Human papillomavirus (HPV) infection is the most important risk factor for cervical cancer. Certain types of HPV are linked with around 95% of all cases of cervical cancer. HPV is a group of over 90 viruses that cause warts in a variety of places on the body, including the cervix. Those that affect the genital tract are usually spread sexually.
Cervical strains of HPV are divided into ‘high risk’ and ‘low risk’ categories based on their association with cervical cancer. HPV 6 and HPV 11, for instance, cause most cases of genital warts but are considered ‘low risk’ because they rarely lead to cancer. Other HPV strains, such as HPV 16, 18, 31, and 33 are considered ‘high risk’ because they have been linked with an increased risk for cervical and vaginal cancer.
You may hear that women who have many sex partners or women who started having sex young are more likely to get cervical cancer. This is only true because such activities increase the likelihood of picking up an infection with a ‘high risk’ human papilloma virus (HPV). It is not correct to say that women who get cervical cancer have it because they were promiscuous (slept around) - you could have only slept with one man and still caught the virus and not all women with cervical cancer have the virus anyway.
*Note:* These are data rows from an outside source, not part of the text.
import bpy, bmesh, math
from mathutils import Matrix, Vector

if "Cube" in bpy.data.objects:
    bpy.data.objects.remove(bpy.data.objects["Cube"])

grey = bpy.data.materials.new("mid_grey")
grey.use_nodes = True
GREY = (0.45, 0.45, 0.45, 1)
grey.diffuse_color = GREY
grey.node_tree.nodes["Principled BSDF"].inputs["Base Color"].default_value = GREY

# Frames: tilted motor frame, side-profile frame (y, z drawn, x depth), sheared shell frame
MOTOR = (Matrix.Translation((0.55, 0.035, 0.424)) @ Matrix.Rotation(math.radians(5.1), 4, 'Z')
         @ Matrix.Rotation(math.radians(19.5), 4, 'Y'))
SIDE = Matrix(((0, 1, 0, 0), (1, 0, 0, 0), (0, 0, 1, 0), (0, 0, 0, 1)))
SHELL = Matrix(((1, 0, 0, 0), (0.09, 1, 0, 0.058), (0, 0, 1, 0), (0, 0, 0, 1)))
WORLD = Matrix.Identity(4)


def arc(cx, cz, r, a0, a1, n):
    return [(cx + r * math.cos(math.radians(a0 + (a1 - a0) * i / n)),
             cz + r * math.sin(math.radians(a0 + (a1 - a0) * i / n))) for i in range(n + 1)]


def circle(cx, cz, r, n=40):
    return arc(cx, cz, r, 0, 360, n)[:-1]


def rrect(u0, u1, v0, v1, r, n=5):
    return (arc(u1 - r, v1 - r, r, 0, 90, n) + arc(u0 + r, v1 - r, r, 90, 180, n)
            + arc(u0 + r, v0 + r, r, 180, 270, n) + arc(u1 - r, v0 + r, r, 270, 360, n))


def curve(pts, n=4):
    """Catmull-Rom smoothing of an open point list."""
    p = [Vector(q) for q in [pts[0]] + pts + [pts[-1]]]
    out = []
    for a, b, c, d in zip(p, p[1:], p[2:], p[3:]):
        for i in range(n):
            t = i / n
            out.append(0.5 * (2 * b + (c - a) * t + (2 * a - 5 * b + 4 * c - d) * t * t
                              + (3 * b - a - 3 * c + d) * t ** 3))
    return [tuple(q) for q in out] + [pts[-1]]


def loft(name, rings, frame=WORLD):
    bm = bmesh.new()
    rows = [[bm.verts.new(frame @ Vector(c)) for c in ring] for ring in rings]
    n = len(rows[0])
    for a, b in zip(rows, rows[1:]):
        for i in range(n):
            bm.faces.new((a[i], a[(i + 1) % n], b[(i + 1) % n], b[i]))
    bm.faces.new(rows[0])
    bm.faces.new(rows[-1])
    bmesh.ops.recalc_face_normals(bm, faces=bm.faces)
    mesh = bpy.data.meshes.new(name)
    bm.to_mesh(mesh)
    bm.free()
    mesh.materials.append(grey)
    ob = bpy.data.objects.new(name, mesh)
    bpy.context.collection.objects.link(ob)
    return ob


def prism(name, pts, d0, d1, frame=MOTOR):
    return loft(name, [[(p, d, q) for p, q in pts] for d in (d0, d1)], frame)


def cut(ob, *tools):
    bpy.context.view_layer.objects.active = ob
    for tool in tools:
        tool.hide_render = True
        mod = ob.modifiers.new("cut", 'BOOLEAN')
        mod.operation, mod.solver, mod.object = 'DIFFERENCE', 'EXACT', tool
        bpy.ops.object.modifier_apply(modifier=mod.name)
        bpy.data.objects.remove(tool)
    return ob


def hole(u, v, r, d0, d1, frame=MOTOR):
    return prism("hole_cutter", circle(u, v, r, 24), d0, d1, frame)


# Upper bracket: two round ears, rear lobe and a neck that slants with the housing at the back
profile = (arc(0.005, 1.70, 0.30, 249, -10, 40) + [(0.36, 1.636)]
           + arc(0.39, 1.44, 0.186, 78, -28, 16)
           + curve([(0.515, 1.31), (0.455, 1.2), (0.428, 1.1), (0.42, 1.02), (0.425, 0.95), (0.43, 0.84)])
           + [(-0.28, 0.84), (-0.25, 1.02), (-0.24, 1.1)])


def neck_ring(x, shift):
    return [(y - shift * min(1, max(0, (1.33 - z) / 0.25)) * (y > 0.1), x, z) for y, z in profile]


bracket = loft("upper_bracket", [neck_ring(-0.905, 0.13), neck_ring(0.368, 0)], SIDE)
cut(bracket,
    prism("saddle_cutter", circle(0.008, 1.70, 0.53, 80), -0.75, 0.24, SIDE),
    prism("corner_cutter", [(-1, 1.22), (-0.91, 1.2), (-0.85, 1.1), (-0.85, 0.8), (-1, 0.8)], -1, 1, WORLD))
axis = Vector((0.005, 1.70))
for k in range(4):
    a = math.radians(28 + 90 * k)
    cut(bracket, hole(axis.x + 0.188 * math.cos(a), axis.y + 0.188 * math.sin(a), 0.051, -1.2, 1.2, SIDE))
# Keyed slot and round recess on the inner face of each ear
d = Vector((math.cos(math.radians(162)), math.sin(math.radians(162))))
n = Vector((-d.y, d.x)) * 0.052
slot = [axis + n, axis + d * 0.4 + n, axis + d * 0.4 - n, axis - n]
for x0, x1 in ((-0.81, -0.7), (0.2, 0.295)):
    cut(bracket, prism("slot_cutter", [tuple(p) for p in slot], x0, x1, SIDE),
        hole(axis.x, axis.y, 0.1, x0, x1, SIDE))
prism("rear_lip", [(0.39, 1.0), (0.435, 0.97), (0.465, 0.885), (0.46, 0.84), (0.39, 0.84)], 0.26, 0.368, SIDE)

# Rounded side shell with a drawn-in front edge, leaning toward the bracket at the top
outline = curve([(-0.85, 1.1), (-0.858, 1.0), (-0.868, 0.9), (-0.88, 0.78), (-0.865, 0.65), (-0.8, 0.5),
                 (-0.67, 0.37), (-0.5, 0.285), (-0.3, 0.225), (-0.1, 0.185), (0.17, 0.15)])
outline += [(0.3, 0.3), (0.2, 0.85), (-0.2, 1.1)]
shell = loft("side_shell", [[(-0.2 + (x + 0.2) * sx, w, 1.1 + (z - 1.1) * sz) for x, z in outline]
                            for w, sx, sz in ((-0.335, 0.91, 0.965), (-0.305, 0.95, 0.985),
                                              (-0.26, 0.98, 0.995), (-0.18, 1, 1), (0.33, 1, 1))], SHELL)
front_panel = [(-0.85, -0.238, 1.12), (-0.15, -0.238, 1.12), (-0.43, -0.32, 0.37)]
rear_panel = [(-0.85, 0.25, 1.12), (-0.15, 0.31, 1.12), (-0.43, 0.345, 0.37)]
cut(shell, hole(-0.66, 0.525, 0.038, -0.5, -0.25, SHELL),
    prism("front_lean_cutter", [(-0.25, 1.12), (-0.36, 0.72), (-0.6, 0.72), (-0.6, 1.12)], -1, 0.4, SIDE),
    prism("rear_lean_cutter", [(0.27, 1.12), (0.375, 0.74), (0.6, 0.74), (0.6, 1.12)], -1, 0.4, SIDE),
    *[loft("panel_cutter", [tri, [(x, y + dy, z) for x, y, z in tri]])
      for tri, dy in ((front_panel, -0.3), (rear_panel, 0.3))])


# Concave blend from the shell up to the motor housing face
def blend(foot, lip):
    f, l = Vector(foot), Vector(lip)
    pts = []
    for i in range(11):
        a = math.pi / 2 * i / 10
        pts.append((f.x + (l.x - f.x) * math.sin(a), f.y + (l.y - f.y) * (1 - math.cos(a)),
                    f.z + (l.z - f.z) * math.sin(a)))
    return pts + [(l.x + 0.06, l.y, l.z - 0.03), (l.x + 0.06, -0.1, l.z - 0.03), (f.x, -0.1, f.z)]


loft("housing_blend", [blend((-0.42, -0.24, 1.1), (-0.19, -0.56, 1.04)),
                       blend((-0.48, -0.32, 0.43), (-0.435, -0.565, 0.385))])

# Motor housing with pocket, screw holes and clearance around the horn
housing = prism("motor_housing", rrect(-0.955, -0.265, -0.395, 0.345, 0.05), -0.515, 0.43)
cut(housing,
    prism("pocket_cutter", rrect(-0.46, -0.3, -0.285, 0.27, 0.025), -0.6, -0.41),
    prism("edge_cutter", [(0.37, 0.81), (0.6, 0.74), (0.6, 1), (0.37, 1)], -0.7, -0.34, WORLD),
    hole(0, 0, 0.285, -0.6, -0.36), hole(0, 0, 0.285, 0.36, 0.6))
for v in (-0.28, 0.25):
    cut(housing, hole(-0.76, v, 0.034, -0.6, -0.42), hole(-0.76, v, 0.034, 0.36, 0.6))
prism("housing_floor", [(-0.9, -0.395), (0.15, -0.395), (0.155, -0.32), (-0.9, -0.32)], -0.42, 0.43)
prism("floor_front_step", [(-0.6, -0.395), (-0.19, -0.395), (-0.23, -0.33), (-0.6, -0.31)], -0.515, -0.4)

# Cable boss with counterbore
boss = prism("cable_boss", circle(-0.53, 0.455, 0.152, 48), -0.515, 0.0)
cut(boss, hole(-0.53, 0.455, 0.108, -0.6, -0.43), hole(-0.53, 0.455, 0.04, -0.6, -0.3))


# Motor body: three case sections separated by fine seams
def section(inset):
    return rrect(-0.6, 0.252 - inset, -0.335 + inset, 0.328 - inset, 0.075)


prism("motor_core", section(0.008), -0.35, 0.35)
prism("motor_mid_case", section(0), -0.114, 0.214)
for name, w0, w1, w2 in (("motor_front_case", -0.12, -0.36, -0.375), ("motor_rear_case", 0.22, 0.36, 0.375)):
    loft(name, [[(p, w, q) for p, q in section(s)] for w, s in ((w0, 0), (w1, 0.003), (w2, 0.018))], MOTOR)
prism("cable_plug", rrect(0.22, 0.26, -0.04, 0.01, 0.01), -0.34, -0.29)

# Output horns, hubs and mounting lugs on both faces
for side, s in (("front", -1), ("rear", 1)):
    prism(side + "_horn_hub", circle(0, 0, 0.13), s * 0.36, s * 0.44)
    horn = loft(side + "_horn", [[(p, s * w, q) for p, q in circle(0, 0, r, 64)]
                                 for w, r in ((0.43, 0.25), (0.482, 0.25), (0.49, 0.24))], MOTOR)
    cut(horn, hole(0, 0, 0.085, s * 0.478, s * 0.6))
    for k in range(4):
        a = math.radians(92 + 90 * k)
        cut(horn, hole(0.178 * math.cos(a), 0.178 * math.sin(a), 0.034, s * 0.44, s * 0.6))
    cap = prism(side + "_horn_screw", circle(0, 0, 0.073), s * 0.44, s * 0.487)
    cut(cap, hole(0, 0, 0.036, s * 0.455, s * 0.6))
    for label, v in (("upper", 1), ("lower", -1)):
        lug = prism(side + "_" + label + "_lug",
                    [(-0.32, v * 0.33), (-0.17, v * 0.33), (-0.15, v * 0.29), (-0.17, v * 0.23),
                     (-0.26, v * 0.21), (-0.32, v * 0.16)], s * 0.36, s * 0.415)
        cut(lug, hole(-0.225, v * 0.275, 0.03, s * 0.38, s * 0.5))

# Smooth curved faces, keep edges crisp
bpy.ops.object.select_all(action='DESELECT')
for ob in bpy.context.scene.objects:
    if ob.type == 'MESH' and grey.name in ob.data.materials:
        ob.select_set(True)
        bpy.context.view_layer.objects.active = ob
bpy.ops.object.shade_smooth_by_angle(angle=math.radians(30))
Weakening of the immune system through smoking, poor diet or other infections may permit CIN to develop into cancer. Smoking suppresses the immune system and may damage the DNA in the cells of the cervix. Smokers are about twice as likely as nonsmokers to get cervical cancer.